# TASK BRIEF:
The reply should return the data in full, exactly as written.

*** Opening of EXERCISE INPUT ***

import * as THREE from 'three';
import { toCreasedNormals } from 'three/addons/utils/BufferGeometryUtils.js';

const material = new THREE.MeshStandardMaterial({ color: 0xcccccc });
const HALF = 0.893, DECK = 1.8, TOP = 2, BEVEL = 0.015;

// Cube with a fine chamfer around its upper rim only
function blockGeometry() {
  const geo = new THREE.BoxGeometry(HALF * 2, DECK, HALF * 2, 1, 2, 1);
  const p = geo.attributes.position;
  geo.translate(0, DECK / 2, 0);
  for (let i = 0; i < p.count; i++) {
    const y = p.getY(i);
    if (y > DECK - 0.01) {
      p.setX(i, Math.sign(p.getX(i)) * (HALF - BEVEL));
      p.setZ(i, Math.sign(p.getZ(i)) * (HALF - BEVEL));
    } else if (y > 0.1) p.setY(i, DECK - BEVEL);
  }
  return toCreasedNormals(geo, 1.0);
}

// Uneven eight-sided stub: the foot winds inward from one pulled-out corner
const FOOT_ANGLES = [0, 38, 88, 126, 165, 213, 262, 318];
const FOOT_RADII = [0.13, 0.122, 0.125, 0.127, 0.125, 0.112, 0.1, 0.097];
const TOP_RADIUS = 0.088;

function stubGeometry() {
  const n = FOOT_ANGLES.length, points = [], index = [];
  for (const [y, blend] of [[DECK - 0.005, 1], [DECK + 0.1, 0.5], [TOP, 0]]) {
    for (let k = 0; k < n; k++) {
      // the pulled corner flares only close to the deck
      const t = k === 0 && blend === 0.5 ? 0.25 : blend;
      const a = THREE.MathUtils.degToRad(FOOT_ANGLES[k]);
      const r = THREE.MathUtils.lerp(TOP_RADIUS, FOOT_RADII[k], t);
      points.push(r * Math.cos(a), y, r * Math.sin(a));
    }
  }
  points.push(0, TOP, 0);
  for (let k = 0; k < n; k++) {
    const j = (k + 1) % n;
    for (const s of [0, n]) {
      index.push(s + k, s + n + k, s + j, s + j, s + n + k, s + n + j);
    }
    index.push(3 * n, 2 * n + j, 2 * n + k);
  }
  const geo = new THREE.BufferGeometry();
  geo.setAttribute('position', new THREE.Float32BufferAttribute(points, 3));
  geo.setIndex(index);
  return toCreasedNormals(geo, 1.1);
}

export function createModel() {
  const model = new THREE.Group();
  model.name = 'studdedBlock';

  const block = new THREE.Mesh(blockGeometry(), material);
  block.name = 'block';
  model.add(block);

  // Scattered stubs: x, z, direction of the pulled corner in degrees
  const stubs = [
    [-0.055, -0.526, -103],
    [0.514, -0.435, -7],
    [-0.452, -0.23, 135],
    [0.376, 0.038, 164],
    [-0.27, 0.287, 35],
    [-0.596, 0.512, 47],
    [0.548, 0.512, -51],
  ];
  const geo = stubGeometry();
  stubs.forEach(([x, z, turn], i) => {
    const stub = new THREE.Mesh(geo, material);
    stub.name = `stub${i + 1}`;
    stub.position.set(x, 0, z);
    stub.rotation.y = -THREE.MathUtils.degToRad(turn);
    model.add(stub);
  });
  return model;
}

*** Close of EXERCISE INPUT ***

# ANSWER:
import * as THREE from 'three';
import { toCreasedNormals } from 'three/addons/utils/BufferGeometryUtils.js';

const material = new THREE.MeshStandardMaterial({ color: 0xcccccc });
const HALF = 0.893, DECK = 1.8, TOP = 2, BEVEL = 0.015;

// Cube with a fine chamfer around its upper rim only
function blockGeometry() {
  const geo = new THREE.BoxGeometry(HALF * 2, DECK, HALF * 2, 1, 2, 1);
  const p = geo.attributes.position;
  geo.translate(0, DECK / 2, 0);
  for (let i = 0; i < p.count; i++) {
    const y = p.getY(i);
    if (y > DECK - 0.01) {
      p.setX(i, Math.sign(p.getX(i)) * (HALF - BEVEL));
      p.setZ(i, Math.sign(p.getZ(i)) * (HALF - BEVEL));
    } else if (y > 0.1) p.setY(i, DECK - BEVEL);
  }
  return toCreasedNormals(geo, 1.0);
}

// Uneven eight-sided stub: the foot winds inward from one pulled-out corner
const FOOT_ANGLES = [0, 38, 88, 126, 165, 213, 262, 318];
const FOOT_RADII = [0.13, 0.122, 0.125, 0.127, 0.125, 0.112, 0.1, 0.097];
const TOP_RADIUS = 0.088;

function stubGeometry() {
  const n = FOOT_ANGLES.length, points = [], index = [];
  for (const [y, blend] of [[DECK - 0.005, 1], [DECK + 0.1, 0.5], [TOP, 0]]) {
    for (let k = 0; k < n; k++) {
      // the pulled corner flares only close to the deck
      const t = k === 0 && blend === 0.5 ? 0.25 : blend;
      const a = THREE.MathUtils.degToRad(FOOT_ANGLES[k]);
      const r = THREE.MathUtils.lerp(TOP_RADIUS, FOOT_RADII[k], t);
      points.push(r * Math.cos(a), y, r * Math.sin(a));
    }
  }
  points.push(0, TOP, 0);
  for (let k = 0; k < n; k++) {
    const j = (k + 1) % n;
    for (const s of [0, n]) {
      index.push(s + k, s + n + k, s + j, s + j, s + n + k, s + n + j);
    }
    index.push(3 * n, 2 * n + j, 2 * n + k);
  }
  const geo = new THREE.BufferGeometry();
  geo.setAttribute('position', new THREE.Float32BufferAttribute(points, 3));
  geo.setIndex(index);
  return toCreasedNormals(geo, 1.1);
}

export function createModel() {
  const model = new THREE.Group();
  model.name = 'studdedBlock';

  const block = new THREE.Mesh(blockGeometry(), material);
  block.name = 'block';
  model.add(block);

  // Scattered stubs: x, z, direction of the pulled corner in degrees
  const stubs = [
    [-0.055, -0.526, -103],
    [0.514, -0.435, -7],
    [-0.452, -0.23, 135],
    [0.376, 0.038, 164],
    [-0.27, 0.287, 35],
    [-0.596, 0.512, 47],
    [0.548, 0.512, -51],
  ];
  const geo = stubGeometry();
  stubs.forEach(([x, z, turn], i) => {
    const stub = new THREE.Mesh(geo, material);
    stub.name = `stub${i + 1}`;
    stub.position.set(x, 0, z);
    stub.rotation.y = -THREE.MathUtils.degToRad(turn);
    model.add(stub);
  });
  return model;
}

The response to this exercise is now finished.